Report every line of the records beneath this task that holds the string "steps".

> Records from a data collection
::::::
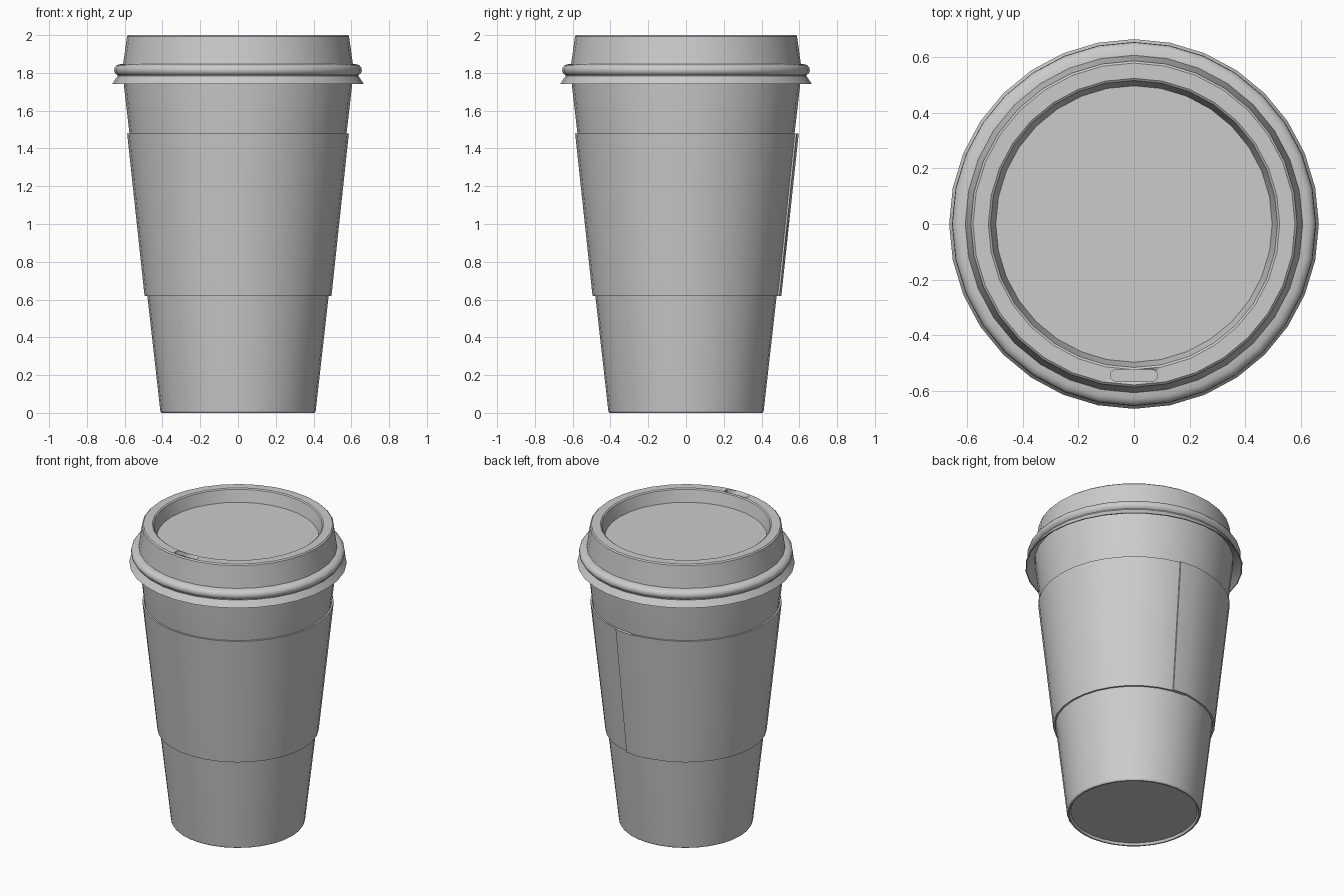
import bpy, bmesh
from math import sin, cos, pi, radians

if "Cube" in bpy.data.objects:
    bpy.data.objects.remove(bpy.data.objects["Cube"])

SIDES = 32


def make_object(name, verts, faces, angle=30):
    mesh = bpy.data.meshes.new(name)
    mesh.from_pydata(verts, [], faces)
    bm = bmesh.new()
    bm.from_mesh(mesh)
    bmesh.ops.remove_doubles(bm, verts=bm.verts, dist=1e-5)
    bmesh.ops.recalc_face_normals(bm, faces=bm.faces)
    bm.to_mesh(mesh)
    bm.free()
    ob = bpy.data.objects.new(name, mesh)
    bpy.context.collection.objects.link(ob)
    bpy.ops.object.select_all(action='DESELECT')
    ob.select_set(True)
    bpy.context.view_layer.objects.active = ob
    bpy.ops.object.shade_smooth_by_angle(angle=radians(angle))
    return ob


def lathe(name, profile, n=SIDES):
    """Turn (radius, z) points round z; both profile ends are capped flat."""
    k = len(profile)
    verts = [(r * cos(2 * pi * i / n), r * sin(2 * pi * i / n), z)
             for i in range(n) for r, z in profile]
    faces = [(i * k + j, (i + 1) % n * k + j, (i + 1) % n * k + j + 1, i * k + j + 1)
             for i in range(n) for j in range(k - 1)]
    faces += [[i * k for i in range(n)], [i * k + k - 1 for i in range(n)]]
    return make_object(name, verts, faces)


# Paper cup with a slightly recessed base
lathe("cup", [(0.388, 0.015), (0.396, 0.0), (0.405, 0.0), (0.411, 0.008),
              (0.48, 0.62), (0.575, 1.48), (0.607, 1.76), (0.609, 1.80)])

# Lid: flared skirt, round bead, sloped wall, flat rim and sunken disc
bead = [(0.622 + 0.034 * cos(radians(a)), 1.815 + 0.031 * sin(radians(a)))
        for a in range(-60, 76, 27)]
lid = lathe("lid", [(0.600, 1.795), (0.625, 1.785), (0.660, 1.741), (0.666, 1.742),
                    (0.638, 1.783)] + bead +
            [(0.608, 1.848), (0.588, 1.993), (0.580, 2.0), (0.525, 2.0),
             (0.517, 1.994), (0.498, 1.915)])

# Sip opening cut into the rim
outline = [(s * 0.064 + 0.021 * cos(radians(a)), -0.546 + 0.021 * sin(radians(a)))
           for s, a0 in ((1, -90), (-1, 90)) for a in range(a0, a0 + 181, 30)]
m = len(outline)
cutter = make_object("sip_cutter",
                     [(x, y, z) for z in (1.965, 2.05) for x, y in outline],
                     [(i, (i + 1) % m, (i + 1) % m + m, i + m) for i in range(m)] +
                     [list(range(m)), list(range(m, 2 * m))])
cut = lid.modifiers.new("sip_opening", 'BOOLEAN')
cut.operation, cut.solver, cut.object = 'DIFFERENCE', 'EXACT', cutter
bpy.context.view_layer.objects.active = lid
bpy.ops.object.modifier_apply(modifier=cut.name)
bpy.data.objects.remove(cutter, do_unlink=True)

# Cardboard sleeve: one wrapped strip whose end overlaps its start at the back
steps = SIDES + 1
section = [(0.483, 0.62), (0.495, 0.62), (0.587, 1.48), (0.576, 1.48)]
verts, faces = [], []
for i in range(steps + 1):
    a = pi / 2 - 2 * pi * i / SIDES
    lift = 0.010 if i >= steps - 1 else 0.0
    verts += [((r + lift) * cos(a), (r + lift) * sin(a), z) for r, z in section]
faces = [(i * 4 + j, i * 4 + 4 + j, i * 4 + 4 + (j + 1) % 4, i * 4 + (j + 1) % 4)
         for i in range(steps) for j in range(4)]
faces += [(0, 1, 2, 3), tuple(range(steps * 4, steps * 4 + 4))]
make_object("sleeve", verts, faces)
::::::
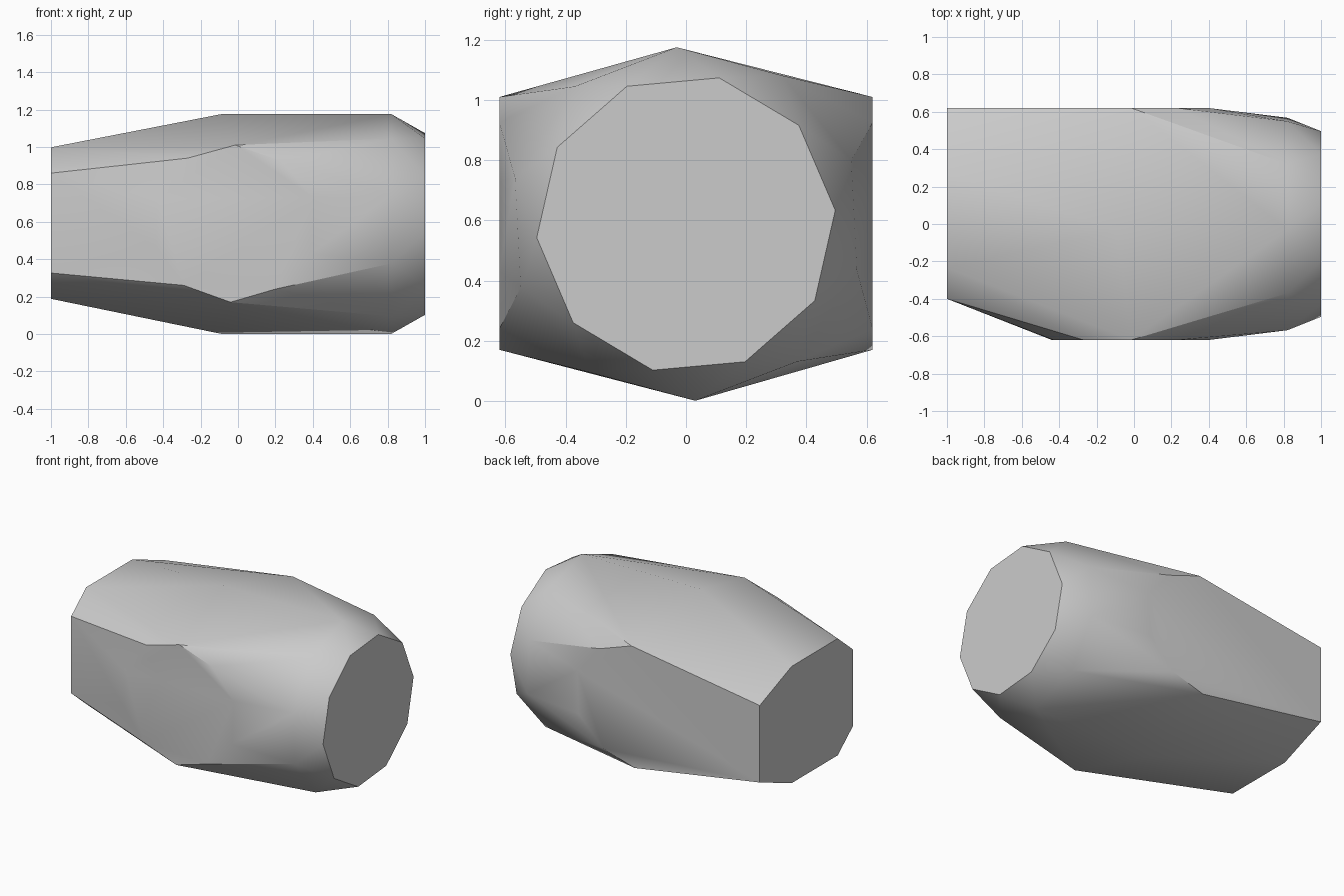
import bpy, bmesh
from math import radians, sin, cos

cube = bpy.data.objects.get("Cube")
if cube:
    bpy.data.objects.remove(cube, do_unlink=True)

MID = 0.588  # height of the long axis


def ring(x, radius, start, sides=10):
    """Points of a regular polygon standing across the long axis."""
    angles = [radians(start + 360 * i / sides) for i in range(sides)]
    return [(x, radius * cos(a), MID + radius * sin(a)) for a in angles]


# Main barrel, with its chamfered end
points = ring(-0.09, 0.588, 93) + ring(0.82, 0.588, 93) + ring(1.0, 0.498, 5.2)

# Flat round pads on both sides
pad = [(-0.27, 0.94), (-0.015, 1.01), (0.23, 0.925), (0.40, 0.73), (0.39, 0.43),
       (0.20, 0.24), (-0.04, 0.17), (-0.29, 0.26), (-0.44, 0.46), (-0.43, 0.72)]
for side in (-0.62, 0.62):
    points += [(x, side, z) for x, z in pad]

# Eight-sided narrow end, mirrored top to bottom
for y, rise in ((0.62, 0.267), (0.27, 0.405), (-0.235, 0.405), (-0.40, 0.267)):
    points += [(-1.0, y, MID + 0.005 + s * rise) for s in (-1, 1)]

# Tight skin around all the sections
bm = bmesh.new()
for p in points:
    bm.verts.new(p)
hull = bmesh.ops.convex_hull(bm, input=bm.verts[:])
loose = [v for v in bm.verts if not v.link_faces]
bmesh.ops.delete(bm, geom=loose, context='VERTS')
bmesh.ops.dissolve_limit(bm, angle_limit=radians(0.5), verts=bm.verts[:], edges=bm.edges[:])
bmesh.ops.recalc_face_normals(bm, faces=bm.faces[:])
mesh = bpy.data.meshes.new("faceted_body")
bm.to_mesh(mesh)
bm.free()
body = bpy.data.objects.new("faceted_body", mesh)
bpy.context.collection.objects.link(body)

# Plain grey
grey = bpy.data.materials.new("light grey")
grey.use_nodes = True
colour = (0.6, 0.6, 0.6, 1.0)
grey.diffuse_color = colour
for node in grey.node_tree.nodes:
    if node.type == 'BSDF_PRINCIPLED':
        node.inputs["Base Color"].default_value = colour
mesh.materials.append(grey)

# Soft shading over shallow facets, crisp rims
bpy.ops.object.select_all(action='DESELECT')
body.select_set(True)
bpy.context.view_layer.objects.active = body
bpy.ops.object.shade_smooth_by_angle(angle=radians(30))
::::::
> SOLUTION TO THIS TASK
steps = SIDES + 1
for i in range(steps + 1):
    lift = 0.010 if i >= steps - 1 else 0.0
         for i in range(steps) for j in range(4)]
faces += [(0, 1, 2, 3), tuple(range(steps * 4, steps * 4 + 4))]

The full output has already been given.